WORK ITEM: Every line holding "housing" should be copied from the records below.

EXTRACTED DATA:
※ ※ ※
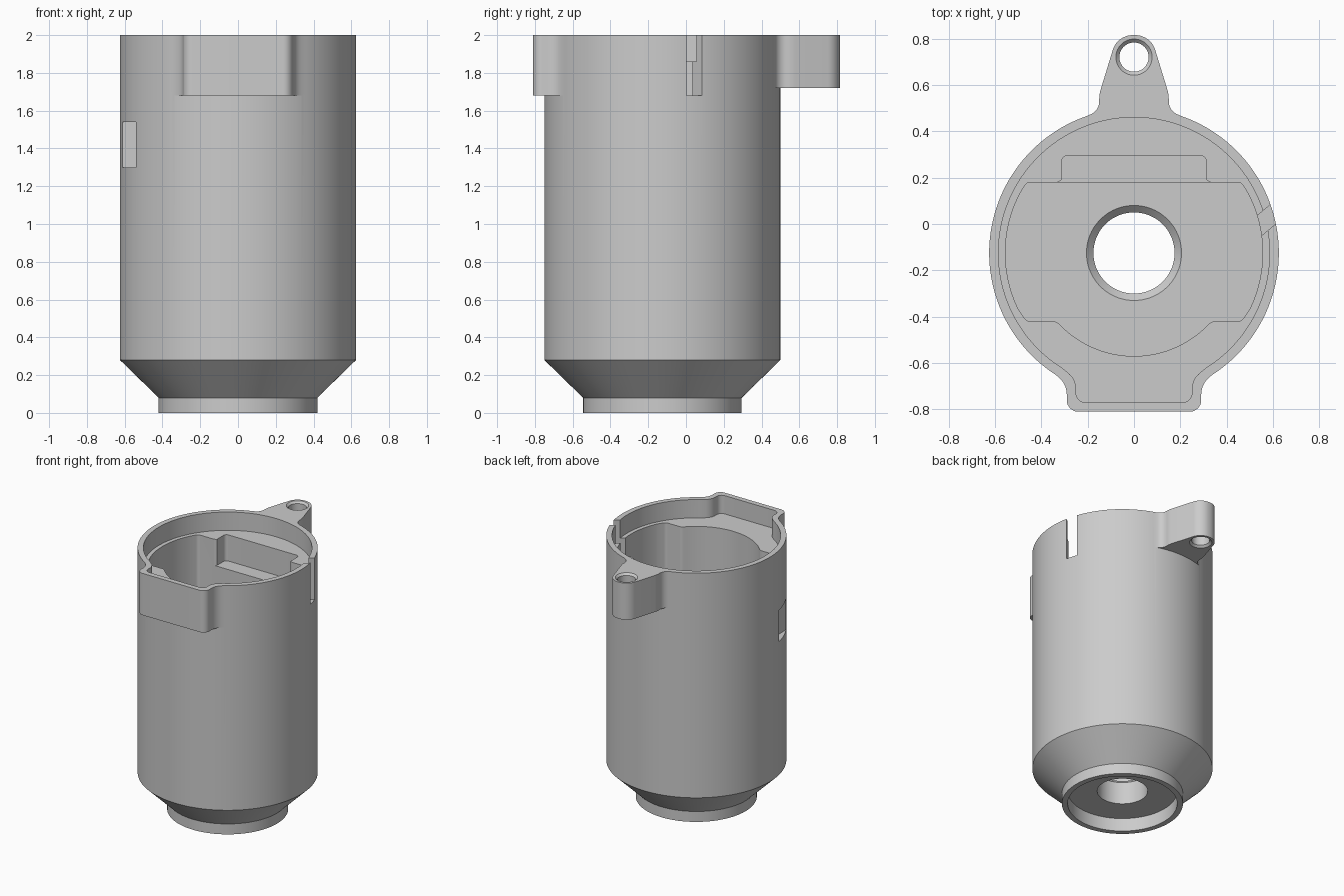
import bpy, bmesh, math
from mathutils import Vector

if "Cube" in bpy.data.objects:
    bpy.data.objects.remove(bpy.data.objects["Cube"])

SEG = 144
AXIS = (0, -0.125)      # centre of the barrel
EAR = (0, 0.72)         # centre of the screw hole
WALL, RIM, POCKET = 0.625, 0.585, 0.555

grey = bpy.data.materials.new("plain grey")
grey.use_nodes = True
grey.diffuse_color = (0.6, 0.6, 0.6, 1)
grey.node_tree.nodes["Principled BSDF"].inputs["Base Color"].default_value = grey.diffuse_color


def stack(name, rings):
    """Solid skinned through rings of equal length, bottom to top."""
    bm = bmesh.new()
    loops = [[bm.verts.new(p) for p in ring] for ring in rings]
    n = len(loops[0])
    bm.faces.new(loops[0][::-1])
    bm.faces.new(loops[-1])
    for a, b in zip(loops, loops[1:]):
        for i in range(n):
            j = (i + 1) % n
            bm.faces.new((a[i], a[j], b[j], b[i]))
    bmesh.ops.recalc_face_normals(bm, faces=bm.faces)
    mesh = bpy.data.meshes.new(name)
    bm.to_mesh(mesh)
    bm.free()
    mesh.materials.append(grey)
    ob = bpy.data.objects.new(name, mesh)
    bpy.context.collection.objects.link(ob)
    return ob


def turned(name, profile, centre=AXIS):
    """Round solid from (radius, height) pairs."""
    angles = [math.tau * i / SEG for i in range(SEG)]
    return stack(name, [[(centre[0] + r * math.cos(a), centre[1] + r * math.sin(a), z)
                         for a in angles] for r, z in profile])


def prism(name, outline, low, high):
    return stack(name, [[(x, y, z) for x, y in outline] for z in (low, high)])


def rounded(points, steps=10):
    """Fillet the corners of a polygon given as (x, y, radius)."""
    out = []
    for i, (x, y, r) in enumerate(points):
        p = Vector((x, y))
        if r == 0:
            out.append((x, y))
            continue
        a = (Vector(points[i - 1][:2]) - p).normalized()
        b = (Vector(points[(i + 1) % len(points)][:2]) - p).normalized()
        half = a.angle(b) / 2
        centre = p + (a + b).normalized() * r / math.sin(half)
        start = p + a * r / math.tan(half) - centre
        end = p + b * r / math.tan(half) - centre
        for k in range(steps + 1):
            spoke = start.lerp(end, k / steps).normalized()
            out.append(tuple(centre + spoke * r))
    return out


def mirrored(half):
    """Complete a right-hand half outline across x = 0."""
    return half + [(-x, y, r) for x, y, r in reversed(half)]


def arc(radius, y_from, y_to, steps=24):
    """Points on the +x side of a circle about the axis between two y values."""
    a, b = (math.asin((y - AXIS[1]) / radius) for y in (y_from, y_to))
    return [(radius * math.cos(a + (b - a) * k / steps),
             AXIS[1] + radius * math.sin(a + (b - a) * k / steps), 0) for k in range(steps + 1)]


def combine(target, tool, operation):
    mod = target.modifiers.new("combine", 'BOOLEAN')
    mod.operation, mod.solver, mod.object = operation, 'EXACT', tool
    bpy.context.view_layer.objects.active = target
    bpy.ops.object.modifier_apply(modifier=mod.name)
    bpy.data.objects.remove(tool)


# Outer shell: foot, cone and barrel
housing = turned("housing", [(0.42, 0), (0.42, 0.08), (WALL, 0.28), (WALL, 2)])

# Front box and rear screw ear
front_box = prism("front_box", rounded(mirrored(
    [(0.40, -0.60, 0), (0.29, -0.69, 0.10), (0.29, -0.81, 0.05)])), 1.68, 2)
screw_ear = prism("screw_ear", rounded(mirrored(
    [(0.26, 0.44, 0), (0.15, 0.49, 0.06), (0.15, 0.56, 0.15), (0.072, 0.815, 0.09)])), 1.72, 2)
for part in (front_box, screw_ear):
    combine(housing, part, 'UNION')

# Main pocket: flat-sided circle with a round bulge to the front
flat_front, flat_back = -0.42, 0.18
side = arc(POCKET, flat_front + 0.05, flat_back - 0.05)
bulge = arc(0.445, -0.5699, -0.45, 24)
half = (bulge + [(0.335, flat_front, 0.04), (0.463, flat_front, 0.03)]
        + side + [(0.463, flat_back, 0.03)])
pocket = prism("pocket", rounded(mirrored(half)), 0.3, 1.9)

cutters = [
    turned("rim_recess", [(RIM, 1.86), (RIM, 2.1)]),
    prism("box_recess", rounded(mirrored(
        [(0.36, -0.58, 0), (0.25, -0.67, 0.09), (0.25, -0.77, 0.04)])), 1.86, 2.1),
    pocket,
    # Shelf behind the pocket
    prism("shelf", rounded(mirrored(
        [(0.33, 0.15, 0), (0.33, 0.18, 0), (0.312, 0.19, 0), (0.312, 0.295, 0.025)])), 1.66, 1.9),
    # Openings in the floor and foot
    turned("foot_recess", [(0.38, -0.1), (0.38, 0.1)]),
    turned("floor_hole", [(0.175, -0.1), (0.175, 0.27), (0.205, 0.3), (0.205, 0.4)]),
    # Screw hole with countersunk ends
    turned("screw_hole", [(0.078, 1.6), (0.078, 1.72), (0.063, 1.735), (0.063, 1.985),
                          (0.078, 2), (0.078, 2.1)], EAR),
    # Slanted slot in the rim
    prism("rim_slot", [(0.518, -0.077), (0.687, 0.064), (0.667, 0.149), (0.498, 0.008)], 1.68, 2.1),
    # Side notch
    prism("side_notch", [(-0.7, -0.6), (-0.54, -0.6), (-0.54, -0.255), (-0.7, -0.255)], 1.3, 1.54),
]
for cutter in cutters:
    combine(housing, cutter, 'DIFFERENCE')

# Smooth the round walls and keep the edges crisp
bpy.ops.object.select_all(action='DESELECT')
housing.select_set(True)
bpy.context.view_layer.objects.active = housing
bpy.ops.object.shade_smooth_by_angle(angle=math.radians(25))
※ ※ ※
TASK RESPONSE:
housing = turned("housing", [(0.42, 0), (0.42, 0.08), (WALL, 0.28), (WALL, 2)])
    combine(housing, part, 'UNION')
    combine(housing, cutter, 'DIFFERENCE')
housing.select_set(True)
bpy.context.view_layer.objects.active = housing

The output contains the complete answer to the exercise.